A week ago, petitions calling for a recall of all Paris Town Board members were submitted to the Paris town clerk.
The clerk will have 31 days to decided if the petitions were sufficient to schedule an election, based on the requirements of state statutes.
The recall is being spearheaded by a group of residents who oppose the town’s intergovernmental agreement with Somers that would see some 2,500 acres of Paris land along I-94 transferred to Somers in exchange for a secure boundary for the town. Paris and Somers in the IGA agree to share revenue from development in the 2,500 acres. Paris also agrees to pay Somers $1.25 million and fund two revolving loan funds designed to spur development. Those in the transfer area object to being moved into Somers against their will and because they fear it will hurt their property value if by being in Somers, city of Kenosha water and sewer service is not available for development, as it would be if the property were annexed from Paris into Kenosha.
The agreement was approved by both the Somers and Paris boards, but litigation has halted its implementation. However, Somers has recently sent out a communication to the Paris residents in the transfer area — headlined “Welcome new Somers residents” — as if the agreement moved forward.
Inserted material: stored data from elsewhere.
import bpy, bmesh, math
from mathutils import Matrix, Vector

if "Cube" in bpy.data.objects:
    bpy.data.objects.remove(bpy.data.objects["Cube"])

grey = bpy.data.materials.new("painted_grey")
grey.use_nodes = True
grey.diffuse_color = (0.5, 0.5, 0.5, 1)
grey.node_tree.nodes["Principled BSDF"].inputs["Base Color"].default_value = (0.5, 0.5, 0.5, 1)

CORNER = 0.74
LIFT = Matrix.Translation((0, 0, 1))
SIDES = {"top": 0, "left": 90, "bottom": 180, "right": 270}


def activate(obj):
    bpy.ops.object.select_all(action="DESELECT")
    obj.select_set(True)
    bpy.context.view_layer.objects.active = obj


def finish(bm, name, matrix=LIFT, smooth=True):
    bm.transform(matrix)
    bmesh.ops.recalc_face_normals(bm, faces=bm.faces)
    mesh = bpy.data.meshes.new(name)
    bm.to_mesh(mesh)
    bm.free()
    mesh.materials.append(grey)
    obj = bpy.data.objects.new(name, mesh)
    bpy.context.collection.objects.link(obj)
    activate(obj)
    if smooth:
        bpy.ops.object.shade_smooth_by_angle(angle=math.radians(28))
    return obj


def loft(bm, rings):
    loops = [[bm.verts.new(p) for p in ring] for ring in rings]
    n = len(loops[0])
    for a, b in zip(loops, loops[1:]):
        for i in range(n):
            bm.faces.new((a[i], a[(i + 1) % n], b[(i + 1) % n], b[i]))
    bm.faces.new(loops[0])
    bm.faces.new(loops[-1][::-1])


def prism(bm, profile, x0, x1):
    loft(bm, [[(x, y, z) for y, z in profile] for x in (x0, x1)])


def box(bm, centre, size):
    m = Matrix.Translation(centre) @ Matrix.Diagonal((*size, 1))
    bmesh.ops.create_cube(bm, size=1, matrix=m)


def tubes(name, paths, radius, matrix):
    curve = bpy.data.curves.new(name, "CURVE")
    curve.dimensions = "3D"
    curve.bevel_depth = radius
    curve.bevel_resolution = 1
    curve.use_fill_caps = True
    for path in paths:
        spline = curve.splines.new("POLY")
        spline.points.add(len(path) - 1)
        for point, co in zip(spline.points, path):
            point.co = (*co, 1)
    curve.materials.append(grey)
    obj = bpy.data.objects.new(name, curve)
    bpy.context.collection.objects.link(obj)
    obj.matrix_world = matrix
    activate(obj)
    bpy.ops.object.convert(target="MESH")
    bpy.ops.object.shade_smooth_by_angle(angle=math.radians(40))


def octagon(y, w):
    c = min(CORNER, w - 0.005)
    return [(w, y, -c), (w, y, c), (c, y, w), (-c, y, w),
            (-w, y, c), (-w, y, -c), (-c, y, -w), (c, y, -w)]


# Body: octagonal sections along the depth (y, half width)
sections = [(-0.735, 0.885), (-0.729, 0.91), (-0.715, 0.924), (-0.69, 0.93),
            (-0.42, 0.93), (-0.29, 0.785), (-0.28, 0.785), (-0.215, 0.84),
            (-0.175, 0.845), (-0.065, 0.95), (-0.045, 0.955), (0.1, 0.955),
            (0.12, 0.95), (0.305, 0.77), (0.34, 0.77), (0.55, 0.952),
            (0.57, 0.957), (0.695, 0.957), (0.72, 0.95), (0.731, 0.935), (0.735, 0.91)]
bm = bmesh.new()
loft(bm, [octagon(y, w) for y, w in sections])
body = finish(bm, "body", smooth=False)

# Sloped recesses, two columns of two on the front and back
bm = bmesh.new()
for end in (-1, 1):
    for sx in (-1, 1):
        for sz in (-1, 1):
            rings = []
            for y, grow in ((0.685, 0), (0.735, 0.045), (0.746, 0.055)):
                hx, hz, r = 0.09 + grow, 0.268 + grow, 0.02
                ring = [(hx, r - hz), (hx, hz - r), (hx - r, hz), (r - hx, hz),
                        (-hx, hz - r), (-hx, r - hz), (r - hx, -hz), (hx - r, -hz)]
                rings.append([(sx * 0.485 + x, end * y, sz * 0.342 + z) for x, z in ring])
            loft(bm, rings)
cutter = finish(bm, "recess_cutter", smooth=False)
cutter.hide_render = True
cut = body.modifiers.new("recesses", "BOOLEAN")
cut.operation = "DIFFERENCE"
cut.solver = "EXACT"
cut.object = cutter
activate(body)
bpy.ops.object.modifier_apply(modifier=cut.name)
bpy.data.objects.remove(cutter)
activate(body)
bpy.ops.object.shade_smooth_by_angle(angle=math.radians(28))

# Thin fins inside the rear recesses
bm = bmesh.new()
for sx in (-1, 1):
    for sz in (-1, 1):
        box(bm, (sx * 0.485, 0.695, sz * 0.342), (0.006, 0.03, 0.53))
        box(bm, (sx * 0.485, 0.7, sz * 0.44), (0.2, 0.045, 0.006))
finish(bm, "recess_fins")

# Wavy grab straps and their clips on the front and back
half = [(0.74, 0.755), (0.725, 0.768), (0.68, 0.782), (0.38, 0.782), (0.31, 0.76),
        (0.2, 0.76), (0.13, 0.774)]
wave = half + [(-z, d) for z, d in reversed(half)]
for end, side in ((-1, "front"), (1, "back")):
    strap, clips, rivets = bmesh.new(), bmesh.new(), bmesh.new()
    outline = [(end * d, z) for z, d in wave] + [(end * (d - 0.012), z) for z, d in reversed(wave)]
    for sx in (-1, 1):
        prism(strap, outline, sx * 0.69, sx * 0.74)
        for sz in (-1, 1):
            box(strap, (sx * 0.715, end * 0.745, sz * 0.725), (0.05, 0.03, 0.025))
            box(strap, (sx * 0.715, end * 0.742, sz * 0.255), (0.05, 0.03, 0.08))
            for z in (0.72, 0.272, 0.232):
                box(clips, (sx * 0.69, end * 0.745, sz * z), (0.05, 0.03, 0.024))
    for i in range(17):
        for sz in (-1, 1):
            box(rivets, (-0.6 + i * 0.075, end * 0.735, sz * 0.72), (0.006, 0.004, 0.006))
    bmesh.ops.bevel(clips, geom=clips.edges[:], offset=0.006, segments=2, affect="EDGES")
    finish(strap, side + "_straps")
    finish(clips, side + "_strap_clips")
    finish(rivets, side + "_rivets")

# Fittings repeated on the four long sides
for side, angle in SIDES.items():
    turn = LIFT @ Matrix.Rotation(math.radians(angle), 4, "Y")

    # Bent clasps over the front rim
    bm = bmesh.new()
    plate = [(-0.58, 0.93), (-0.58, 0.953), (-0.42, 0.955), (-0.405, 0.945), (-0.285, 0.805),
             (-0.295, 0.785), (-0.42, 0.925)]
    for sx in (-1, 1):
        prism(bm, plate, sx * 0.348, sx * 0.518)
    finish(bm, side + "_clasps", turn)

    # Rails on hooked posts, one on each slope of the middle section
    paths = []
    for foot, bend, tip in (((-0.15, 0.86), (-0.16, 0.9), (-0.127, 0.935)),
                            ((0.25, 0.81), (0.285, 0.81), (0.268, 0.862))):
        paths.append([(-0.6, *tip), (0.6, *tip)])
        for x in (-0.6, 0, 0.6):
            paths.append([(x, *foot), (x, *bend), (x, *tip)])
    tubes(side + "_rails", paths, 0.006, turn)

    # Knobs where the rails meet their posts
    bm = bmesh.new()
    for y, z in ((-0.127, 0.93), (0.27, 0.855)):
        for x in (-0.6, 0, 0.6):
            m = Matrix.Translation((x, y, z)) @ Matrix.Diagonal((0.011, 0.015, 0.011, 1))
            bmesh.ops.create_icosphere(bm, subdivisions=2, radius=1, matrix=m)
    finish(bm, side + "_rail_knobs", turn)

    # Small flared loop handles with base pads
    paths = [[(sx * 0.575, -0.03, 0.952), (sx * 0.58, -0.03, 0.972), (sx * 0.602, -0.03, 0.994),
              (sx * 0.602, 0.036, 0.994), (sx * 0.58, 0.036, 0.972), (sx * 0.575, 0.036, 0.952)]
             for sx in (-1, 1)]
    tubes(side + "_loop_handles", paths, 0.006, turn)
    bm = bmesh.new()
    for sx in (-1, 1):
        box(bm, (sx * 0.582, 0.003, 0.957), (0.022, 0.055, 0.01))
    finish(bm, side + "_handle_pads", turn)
If the election goes forward, the current board members will automatically be on the ballot. Other people interested in being on the ballot can go through a nomination process.
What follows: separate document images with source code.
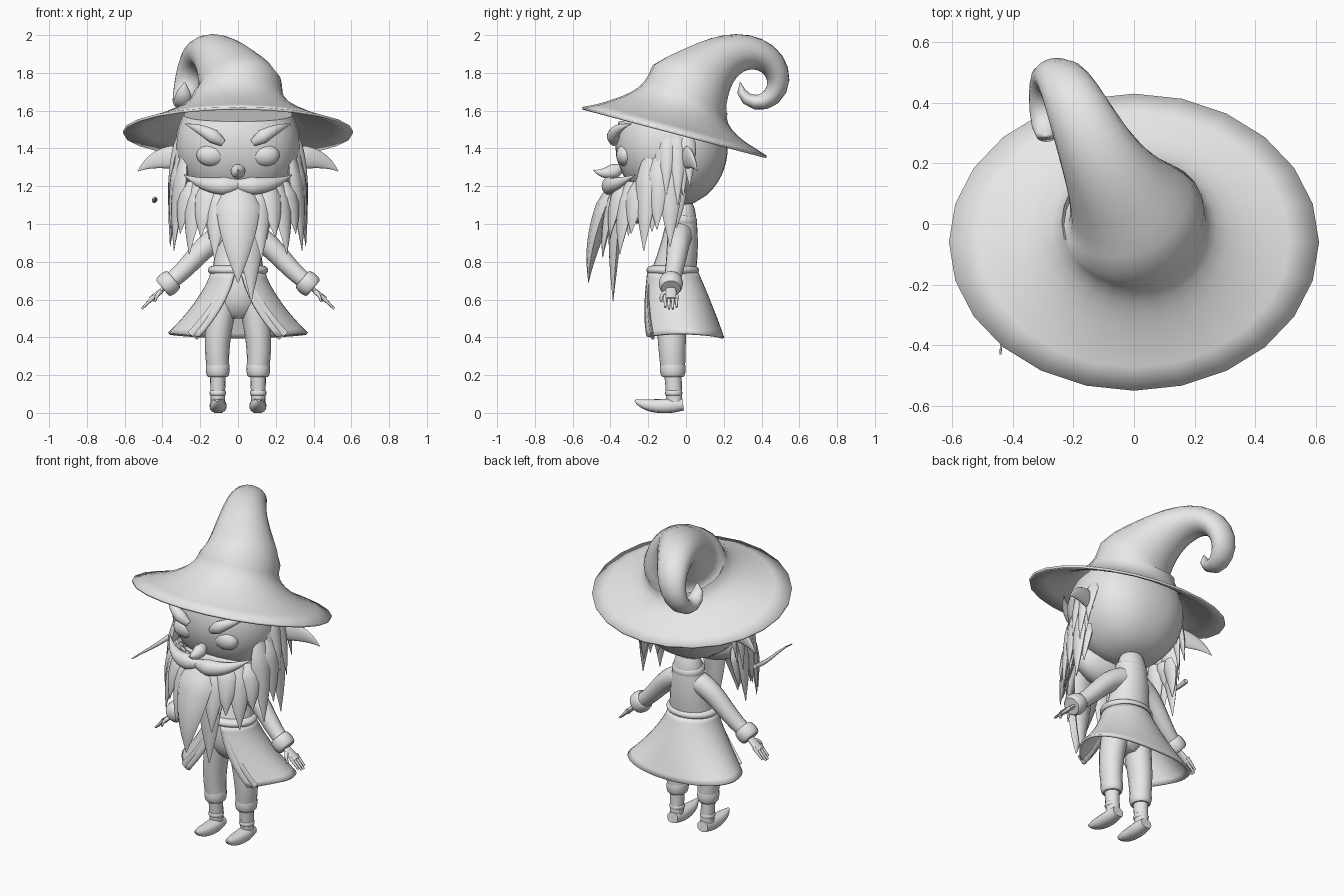
import bpy, bmesh, math
from mathutils import Vector

cube = bpy.data.objects.get("Cube")
if cube:
    bpy.data.objects.remove(cube)

grey = bpy.data.materials.new("plain_grey")
grey.use_nodes = True
grey.diffuse_color = (.8, .8, .8, 1)
grey.node_tree.nodes["Principled BSDF"].inputs["Base Color"].default_value = grey.diffuse_color
X, Y, Z = Vector((1, 0, 0)), Vector((0, 1, 0)), Vector((0, 0, 1))


def finish(name, bm, thickness=0, offset=0):
    bmesh.ops.recalc_face_normals(bm, faces=bm.faces)
    mesh = bpy.data.meshes.new(name)
    bm.to_mesh(mesh)
    bm.free()
    mesh.materials.append(grey)
    mesh.shade_smooth()
    mesh.set_sharp_from_angle(angle=math.radians(45))
    obj = bpy.data.objects.new(name, mesh)
    bpy.context.collection.objects.link(obj)
    if thickness:
        shell = obj.modifiers.new("thickness", "SOLIDIFY")
        shell.thickness, shell.offset = thickness, offset
    return obj


def loft(name, points, widths, depths, side=X, seg=16, square=1, thickness=0):
    """Skin rings of given half width and half depth along a path; a thickness leaves it hollow."""
    bm = bmesh.new()
    rings = []
    for i, point in enumerate(points):
        before, after = points[max(i - 1, 0)], points[min(i + 1, len(points) - 1)]
        along = (after - before).normalized()
        across = (side - along * side.dot(along)).normalized()
        normal = along.cross(across)
        ring = []
        for k in range(seg):
            turn = math.tau * k / seg
            c, s = (math.copysign(abs(q) ** square, q) for q in (math.cos(turn), math.sin(turn)))
            ring.append(bm.verts.new(point + across * c * widths[i] + normal * s * depths[i]))
        rings.append(ring)
    for low, high in zip(rings, rings[1:]):
        for k in range(seg):
            bm.faces.new((low[k - 1], low[k], high[k], high[k - 1]))
    bm.faces.new(rings[-1])
    if not thickness:
        bm.faces.new(rings[0])
    return finish(name, bm, thickness, -1)


def curve_point(points, t):
    """Point on the Bezier curve steered by any number of points."""
    points = [Vector(p) for p in points]
    while len(points) > 1:
        points = [a.lerp(b, t) for a, b in zip(points, points[1:])]
    return points[0]


def sweep(name, points, shape, flat=1, side=X, steps=12, **options):
    """Loft along a curve; shape(t) gives the half width, flat the depth ratio."""
    ts = [i / steps for i in range(steps + 1)]
    widths = [max(shape(t), .003) for t in ts]
    depths = [w * flat for w in widths]
    return loft(name, [curve_point(points, t) for t in ts], widths, depths, side, **options)


def pair(name, points, shape, flat=1, side=X, **options):
    """A left part and its mirrored right part."""
    sweep("left_" + name, points, shape, flat, side, **options)
    mirrored = [(-x, y, z) for x, y, z in points]
    sweep("right_" + name, mirrored, shape, flat, Vector((-side.x, side.y, side.z)), **options)


# Width rules: a straight taper, a pointed leaf and a rounded band
def taper(start, end):
    return lambda t: start + (end - start) * t


def leaf(width):
    return lambda t: width * (1 - t * t) * min(1, .5 + 2 * t)


def band(width):
    return lambda t: width * (.8 + .2 * math.sin(math.pi * t) ** .5)


def ball(name, centre, scale):
    bm = bmesh.new()
    bmesh.ops.create_uvsphere(bm, u_segments=20, v_segments=12, radius=1)
    bmesh.ops.scale(bm, vec=scale, verts=bm.verts)
    bmesh.ops.translate(bm, vec=centre, verts=bm.verts)
    return finish(name, bm)


# Hat: hollow tilted brim easing into a cone, then a tip that curls ever tighter
path, widths, depths = [], [], []
for i in range(9):
    t = i / 8
    path.append(Vector((0, -.06 + .055 * t + .025 * t * t, 1.49 + .22 * t)))
    widths.append(.235 + .375 * (1 - t) ** 2.3)
    depths.append(widths[-1] * (.83 + .17 * t))
y, z = path[-1].y, path[-1].z
STEPS, LENGTH = 20, .95
for i in range(STEPS):
    s = (i + 1) / STEPS
    heading = math.radians(50 - 330 * (s - .5 / STEPS) ** 2)
    y += LENGTH / STEPS * math.cos(heading)
    z += LENGTH / STEPS * math.sin(heading)
    path.append(Vector((-.29 * math.sin(1.8 * s ** 1.2), y, z)))
    depths.append(.003 + .092 * (1 - s) ** .5 + .14 * (1 - s) ** 4)
    widths.append(depths[-1] * (1 + .5 * s))
loft("hat", path, widths, depths, seg=24, thickness=.014)

# Head and face
sweep("head", [(0, -.03, 1.1), (0, -.1, 1.58)],
      lambda t: .33 * math.sqrt(1 - (1.46 * t - .97) ** 2), .9, steps=16, seg=32, square=.85)
for label, sign in (("left", 1), ("right", -1)):
    ball(label + "_eye", (sign * .14, -.32, 1.365), (.08, .05, .06))
pair("eyebrow", [(.08, -.38, 1.43), (.18, -.41, 1.5), (.28, -.29, 1.53)], leaf(.04), .9, Z)
sweep("nose", [(0, -.34, 1.3), (0, -.42, 1.25), (0, -.49, 1.285)], leaf(.042))
pair("ear", [(.28, -.02, 1.35), (.43, .03, 1.37), (.53, .06, 1.28)], leaf(.065), .35, Z)
pair("moustache", [(-.01, -.4, 1.21), (.16, -.43, 1.18), (.285, -.27, 1.26)], leaf(.052), .9, Z)


# Beard and hair: pointed locks hanging from a ring around the jaw
def lock(angle, top, tip, reach, width, root=.32):
    def place(radius, height):
        return (radius * math.sin(angle), -.06 - radius * .95 * math.cos(angle), height)
    middle = place(max(root, reach - .04) + .03, (top + tip) / 2)
    facing = Vector((math.cos(angle), math.sin(angle), 0))
    return [place(root, top), middle, place(reach, tip)], leaf(width), .45, facing


ball("beard_base", (0, -.24, 1.14), (.22, .11, .14))
sweep("beard_centre_lock", *lock(0, 1.22, .69, .48, .125), seg=8)
sweep("beard_long_lock", *lock(.2, 1.22, .59, .35, .09), seg=8)
for i in range(7):
    angle, tip, reach = .3 + .2 * i, .82 + .1 * (i % 2) + .01 * i, .42 - .01 * i
    top = 1.22 if i < 4 else 1.35
    pair(f"beard_lock_{i}", *lock(angle, top, tip, reach, .07), seg=8)
    pair(f"beard_under_lock_{i}", *lock(angle + .1, 1.22, tip + .1, reach - .03, .055, .3), seg=8)
for i in range(6):
    pair(f"side_hair_lock_{i}",
         *lock(1.35 + .09 * i, 1.5, 1.1 + .05 * (i % 3), .35 + .02 * (i % 2), .045, .3), seg=8)

# Torso, collar and belt
sweep("torso", [(0, -.02, 1.12), (0, -.02, .9), (0, -.07, .72)],
      lambda t: .06 + .08 * t ** .6, .85, seg=24)
sweep("collar", [(0, -.02, 1.05), (0, -.03, .99)], band(.1), .85, seg=24)
sweep("belt", [(0, -.07, .73), (0, -.07, .78)], band(.16), .87, seg=24)


# Coat skirt: flares downward and parts at the front
def coat(t, f):
    gap = .12 + .5 * t
    angle = gap + (math.tau - 2 * gap) * f
    flare = 1 + .06 * t * t * math.cos(3 * angle)
    return Vector(((.14 + .22 * t ** 1.3) * math.sin(angle) * flare,
                   .05 * t - .07 - (.13 + .1 * t) * math.cos(angle) * flare,
                   .74 - .345 * t + .025 * (t * math.sin(angle)) ** 2))


bm = bmesh.new()
ROWS, COLUMNS = 12, 40
grid = [[bm.verts.new(coat(i / ROWS, j / COLUMNS)) for j in range(COLUMNS + 1)]
        for i in range(ROWS + 1)]
for upper, lower in zip(grid, grid[1:]):
    for j in range(COLUMNS):
        bm.faces.new((upper[j], upper[j + 1], lower[j + 1], lower[j]))
finish("coat_skirt", bm, .014)
pair("coat_trim", [coat(k / 6, .03) for k in range(7)], taper(.014, .032), .35, seg=8)

# Arms, cuffs and hands
pair("sleeve", [(.03, -.03, .95), (.18, -.04, .93), (.23, -.05, .78), (.38, -.08, .68)],
     taper(.07, .042), 1, Y)
pair("sleeve_cuff", [(.34, -.08, .71), (.4, -.08, .66)], band(.064), 1, Y)
pair("palm", [(.38, -.08, .67), (.46, -.08, .6)], taper(.025, .036), .45, Y)
for i in range(4):
    y, reach = -.11 + .02 * i, .05 - .01 * (i % 3 == 0)
    pair(f"finger_{i}", [(.44, y, .62), (.46 + reach, y, .6 - reach)], taper(.011, .006), 1, Y, seg=8)
pair("thumb", [(.41, -.1, .64), (.43, -.14, .63), (.44, -.13, .59)], taper(.013, .006), 1, Y, seg=8)

# Trousers, shins and curled shoes
sweep("trouser_seat", [(0, -.07, .74), (0, -.07, .5)],
      lambda t: .13 + .02 * t - .09 * t ** 4, .8, seg=24)
pair("trouser_leg", [(.07, -.07, .62), (.12, -.08, .42), (.107, -.07, .25)], taper(.08, .06), 1.1)
pair("trouser_cuff", [(.107, -.07, .275), (.107, -.07, .19)], band(.063), 1.08)
pair("shin", [(.107, -.07, .22), (.107, -.06, .04)], taper(.042, .037), 1.1)
pair("ankle_band", [(.107, -.065, .12), (.107, -.065, .09)], band(.044), 1.05)
pair("shoe", [(.105, -.015, .045), (.105, -.19, .02), (.11, -.27, .065)],
     lambda t: .046 * (1 - .85 * t ** 3) * min(1, .8 + t), .85, square=.85)

# Wand floating beside the right hand
sweep("wand", [(-.44, -.06, 1.13), (-.45, -.2, 1.11), (-.43, -.3, 1.14), (-.44, -.43, 1.13)],
      taper(.015, .003), seg=8)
Here are some views on the recall by three of the people who organized the petition gathering — and are likely going to be candidates in any recall election — and one of the Town Board members.
Here are comments included in a press release about the recall from each of the three likely candidates:
Paul Terry: “The response to the petition that we have received on the doorsteps has been phenomenal. At first we thought that only those living within the land being annexed into Village of Somers would want to sign, but hundreds more have been in touch with us because they feel ignored and don’t want their taxpayer money handed over to Village of Somers, either.”
Bob Fliess: “What the town should have done is explain their proposal before it was agreed, and to allow residents to have a vote on it. When the Paris Town Board arrogantly threw out the referendum petition it was a real shock to everyone. Now they are even writing letters to everyone at our expense to try and re-write history and pretend they didn’t act like a bunch of authoritarians over a done deal.”
Joe Kolnik: “Paul, Bob, and I have agreed that we will stand against the three Board Members on a platform of throwing out the agreement and making the Town Board more accountable. Paris isn’t a kingdom for three kings – it’s a community for three elected Paris Board Members who will listen to the people. This isn’t just about stopping the tax rise that everyone in Paris will get, it’s about less arrogance and more democracy and transparency. Why weren’t the people of Paris asked before the town board signed the agreement, and why did the board fail to act on so many requests for information for months? Their time ruling, rather than running, Paris is up.”
All three Town Board members — Chairman Virgil Gentz, Supervisor Ken Monson and Supervisor Ron Kammerzelt were contacted by westofthei.com via the telephone number listed under their contact info on the town website. Messages were left asking for comment at all three numbers. Responses received are printed below:
Ron Kammerzelt: “The whole thing is I think a lot of people don’t understand yet what we’re trying to do … The city of Kenosha is interested in growing in Paris mostly for industrial and some commercial, but not residential … The board is trying to do the best thing they can for people in the I-94 corridor and for Paris as a whole so we can plan.” Regarding transparency, Kammerzelt said the board properly noticed any full board meeting, and did more than required by holding office hours about the agreement before the public hearing and meeting where the IGA was approved.